Directions
Each line below that contains the word "loft" is to be counted; give only the final number.

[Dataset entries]

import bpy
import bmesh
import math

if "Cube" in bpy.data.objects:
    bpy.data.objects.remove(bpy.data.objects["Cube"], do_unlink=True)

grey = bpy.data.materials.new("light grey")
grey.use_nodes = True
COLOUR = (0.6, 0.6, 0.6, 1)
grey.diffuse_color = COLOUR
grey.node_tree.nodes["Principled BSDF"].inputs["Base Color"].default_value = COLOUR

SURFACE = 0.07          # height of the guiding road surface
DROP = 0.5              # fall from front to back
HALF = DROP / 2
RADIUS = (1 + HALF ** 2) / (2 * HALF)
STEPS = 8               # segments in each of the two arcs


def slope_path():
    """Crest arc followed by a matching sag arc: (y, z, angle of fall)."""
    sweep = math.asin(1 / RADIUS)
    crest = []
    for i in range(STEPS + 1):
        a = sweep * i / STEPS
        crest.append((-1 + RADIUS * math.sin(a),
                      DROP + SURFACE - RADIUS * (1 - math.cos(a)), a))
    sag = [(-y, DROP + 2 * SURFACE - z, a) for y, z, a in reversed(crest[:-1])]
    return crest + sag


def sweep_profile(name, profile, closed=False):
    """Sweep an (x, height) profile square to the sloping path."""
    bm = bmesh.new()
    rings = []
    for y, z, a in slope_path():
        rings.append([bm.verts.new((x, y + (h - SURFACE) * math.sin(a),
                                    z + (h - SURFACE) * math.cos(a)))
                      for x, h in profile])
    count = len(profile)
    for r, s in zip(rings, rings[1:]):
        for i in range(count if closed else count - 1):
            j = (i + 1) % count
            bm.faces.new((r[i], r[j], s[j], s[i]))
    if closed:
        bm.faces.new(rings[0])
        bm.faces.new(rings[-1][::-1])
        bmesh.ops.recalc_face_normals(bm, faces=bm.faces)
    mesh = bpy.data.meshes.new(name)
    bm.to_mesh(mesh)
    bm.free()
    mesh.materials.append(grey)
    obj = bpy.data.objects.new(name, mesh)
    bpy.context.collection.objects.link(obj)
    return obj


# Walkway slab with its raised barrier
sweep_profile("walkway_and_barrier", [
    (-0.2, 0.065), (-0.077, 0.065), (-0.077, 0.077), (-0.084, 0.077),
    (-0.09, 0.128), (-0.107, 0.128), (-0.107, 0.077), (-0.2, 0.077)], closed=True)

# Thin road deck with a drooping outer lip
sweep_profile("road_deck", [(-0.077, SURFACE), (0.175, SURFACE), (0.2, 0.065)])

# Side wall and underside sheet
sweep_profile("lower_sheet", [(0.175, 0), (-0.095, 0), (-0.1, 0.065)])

...

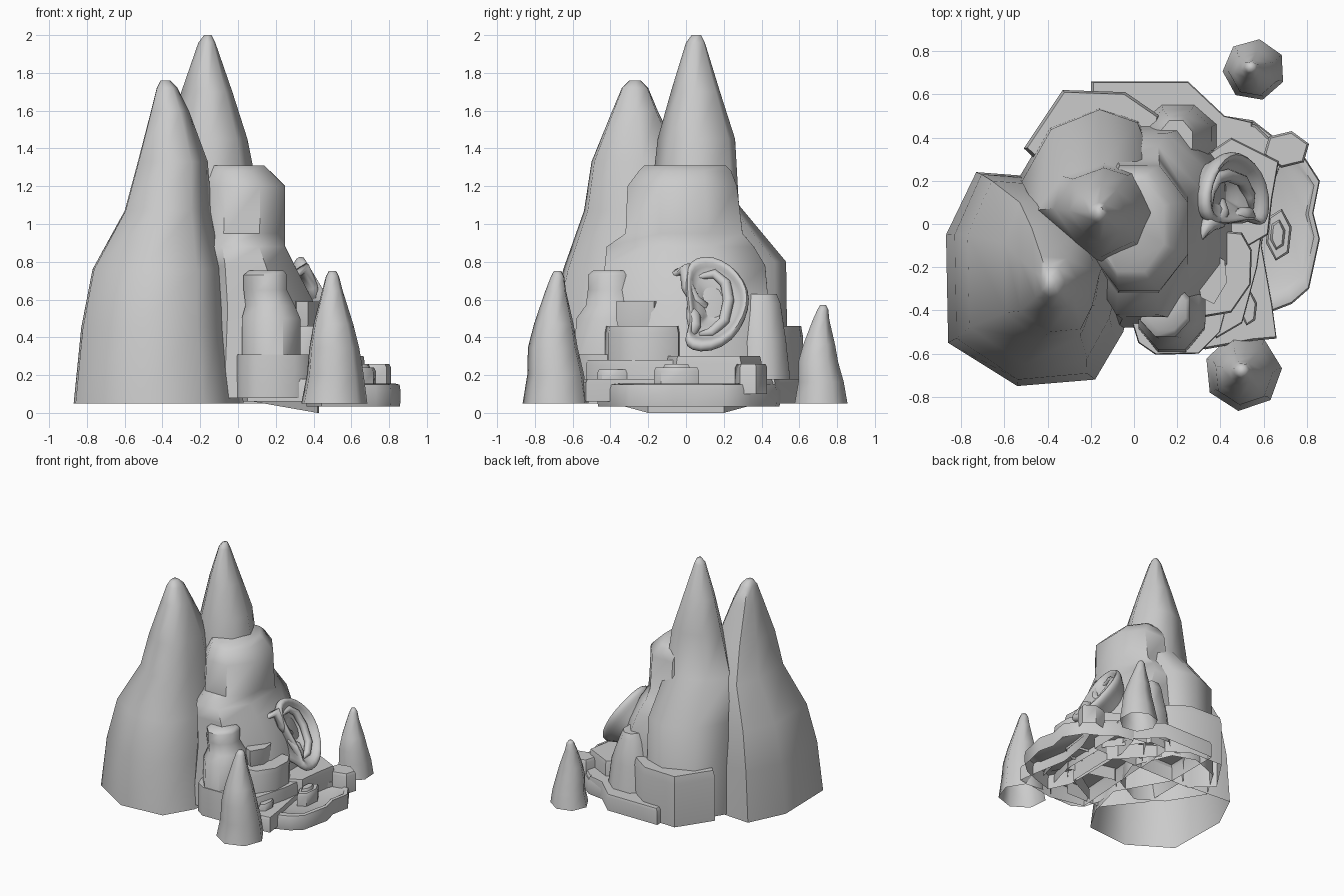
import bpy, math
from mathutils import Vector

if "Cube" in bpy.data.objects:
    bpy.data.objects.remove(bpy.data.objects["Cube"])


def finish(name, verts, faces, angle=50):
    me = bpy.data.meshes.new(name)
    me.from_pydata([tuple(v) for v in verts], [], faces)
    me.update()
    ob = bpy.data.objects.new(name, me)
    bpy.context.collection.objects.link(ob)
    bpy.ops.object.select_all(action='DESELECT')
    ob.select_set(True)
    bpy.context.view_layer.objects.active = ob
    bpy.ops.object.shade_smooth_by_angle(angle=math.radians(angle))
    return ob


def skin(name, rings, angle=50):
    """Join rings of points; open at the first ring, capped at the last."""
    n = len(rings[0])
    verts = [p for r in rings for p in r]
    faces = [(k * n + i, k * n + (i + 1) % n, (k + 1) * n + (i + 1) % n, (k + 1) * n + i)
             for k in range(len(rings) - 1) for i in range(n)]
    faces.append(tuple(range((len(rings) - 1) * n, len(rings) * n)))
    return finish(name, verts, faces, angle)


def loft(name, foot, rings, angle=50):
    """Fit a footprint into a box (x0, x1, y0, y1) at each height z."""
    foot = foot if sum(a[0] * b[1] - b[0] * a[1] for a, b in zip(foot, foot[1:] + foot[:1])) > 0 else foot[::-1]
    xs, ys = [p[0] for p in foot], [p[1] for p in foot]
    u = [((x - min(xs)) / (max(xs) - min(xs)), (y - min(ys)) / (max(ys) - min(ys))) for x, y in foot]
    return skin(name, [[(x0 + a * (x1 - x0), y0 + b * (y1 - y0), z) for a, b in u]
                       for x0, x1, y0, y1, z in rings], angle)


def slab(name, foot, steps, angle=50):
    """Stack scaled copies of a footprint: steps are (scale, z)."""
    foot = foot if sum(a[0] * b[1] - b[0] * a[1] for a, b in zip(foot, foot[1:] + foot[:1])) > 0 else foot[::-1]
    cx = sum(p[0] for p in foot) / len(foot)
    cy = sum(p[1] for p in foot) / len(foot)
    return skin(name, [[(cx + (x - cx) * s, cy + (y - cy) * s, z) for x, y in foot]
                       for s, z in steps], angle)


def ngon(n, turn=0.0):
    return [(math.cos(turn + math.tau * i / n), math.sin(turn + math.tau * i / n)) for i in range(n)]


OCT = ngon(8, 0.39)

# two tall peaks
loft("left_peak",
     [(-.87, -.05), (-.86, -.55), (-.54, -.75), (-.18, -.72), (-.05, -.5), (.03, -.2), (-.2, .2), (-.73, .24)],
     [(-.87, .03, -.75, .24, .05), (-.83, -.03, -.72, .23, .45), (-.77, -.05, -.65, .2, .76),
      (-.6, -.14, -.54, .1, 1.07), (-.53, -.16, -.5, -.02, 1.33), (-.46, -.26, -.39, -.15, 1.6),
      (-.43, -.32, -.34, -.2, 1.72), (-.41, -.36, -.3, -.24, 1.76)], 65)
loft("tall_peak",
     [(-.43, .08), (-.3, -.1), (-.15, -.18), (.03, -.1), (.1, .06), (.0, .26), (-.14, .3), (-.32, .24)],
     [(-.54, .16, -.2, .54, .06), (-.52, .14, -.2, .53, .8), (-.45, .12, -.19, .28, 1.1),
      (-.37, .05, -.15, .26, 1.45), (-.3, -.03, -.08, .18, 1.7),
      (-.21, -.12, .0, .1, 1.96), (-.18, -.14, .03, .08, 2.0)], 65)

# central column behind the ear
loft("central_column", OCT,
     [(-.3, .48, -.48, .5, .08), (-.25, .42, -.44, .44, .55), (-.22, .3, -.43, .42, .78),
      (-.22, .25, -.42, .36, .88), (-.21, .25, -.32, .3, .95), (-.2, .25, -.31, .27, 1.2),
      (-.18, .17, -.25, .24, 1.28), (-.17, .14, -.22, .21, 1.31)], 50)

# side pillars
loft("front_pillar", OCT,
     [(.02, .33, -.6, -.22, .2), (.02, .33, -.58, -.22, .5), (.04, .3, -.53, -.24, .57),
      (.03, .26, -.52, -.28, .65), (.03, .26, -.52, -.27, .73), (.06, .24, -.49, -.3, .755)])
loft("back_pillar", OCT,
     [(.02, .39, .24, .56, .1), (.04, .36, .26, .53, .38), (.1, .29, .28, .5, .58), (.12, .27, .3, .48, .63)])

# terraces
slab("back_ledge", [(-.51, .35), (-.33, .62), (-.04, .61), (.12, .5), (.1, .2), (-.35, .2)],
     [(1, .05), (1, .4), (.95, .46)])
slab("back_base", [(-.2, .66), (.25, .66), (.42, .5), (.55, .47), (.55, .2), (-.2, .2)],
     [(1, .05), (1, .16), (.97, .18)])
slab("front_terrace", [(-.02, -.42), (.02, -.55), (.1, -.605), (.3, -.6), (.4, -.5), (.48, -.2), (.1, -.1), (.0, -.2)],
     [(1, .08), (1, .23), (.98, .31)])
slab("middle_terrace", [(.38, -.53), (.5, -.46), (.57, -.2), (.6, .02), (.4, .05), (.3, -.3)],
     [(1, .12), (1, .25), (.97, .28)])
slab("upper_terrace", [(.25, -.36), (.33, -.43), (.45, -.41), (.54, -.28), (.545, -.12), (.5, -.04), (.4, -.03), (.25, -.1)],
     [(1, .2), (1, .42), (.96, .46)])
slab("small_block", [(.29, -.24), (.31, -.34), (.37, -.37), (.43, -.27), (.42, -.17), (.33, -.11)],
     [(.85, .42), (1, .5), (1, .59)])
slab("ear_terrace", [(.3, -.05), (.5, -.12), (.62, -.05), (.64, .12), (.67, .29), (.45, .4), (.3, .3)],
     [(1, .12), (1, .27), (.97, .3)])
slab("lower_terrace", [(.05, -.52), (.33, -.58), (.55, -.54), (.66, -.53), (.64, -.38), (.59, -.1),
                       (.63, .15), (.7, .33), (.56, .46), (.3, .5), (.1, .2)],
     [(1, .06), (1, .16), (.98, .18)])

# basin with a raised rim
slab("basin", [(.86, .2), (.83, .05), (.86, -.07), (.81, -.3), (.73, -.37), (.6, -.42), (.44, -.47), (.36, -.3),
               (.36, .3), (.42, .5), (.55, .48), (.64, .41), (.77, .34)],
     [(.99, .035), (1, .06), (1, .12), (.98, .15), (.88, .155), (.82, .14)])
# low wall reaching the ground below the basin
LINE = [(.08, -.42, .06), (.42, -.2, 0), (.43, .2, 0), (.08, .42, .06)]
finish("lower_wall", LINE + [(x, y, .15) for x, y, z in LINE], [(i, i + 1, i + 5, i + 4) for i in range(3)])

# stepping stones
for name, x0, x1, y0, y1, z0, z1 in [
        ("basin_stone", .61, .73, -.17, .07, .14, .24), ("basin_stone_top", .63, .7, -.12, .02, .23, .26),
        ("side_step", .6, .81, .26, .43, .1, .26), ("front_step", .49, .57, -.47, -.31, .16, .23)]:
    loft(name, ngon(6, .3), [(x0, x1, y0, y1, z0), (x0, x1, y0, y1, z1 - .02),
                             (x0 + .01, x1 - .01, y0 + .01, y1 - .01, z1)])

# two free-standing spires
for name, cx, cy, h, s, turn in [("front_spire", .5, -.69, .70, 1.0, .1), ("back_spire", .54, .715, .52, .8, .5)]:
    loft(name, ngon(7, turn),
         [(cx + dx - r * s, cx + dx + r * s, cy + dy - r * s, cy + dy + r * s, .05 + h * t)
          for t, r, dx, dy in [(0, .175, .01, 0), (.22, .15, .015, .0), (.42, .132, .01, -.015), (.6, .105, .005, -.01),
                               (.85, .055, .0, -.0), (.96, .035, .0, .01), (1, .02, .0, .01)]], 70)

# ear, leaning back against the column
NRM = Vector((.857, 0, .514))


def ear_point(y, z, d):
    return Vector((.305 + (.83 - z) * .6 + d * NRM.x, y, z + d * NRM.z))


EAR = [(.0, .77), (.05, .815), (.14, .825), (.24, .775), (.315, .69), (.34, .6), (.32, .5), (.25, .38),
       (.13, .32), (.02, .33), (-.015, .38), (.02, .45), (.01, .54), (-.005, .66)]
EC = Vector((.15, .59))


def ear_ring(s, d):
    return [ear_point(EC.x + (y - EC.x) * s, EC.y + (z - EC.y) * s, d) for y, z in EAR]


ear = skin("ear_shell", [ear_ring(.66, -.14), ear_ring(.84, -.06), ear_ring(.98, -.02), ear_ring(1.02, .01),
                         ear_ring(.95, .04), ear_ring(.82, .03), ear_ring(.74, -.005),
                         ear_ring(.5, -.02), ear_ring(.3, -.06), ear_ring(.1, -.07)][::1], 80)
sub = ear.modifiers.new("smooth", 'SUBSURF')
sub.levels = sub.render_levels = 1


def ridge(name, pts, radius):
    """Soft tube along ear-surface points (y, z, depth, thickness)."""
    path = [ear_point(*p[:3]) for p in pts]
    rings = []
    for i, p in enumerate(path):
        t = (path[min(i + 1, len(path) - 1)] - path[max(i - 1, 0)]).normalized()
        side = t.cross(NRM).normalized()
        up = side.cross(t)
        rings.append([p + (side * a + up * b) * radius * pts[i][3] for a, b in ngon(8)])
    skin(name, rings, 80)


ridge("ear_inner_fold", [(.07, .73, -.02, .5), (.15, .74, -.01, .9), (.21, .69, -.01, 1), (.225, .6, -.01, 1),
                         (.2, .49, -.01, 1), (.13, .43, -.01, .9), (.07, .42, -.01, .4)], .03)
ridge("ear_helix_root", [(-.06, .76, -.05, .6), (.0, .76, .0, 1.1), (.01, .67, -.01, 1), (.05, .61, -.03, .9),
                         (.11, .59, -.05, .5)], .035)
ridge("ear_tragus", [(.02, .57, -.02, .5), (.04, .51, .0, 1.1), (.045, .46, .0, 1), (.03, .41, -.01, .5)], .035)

Task response
8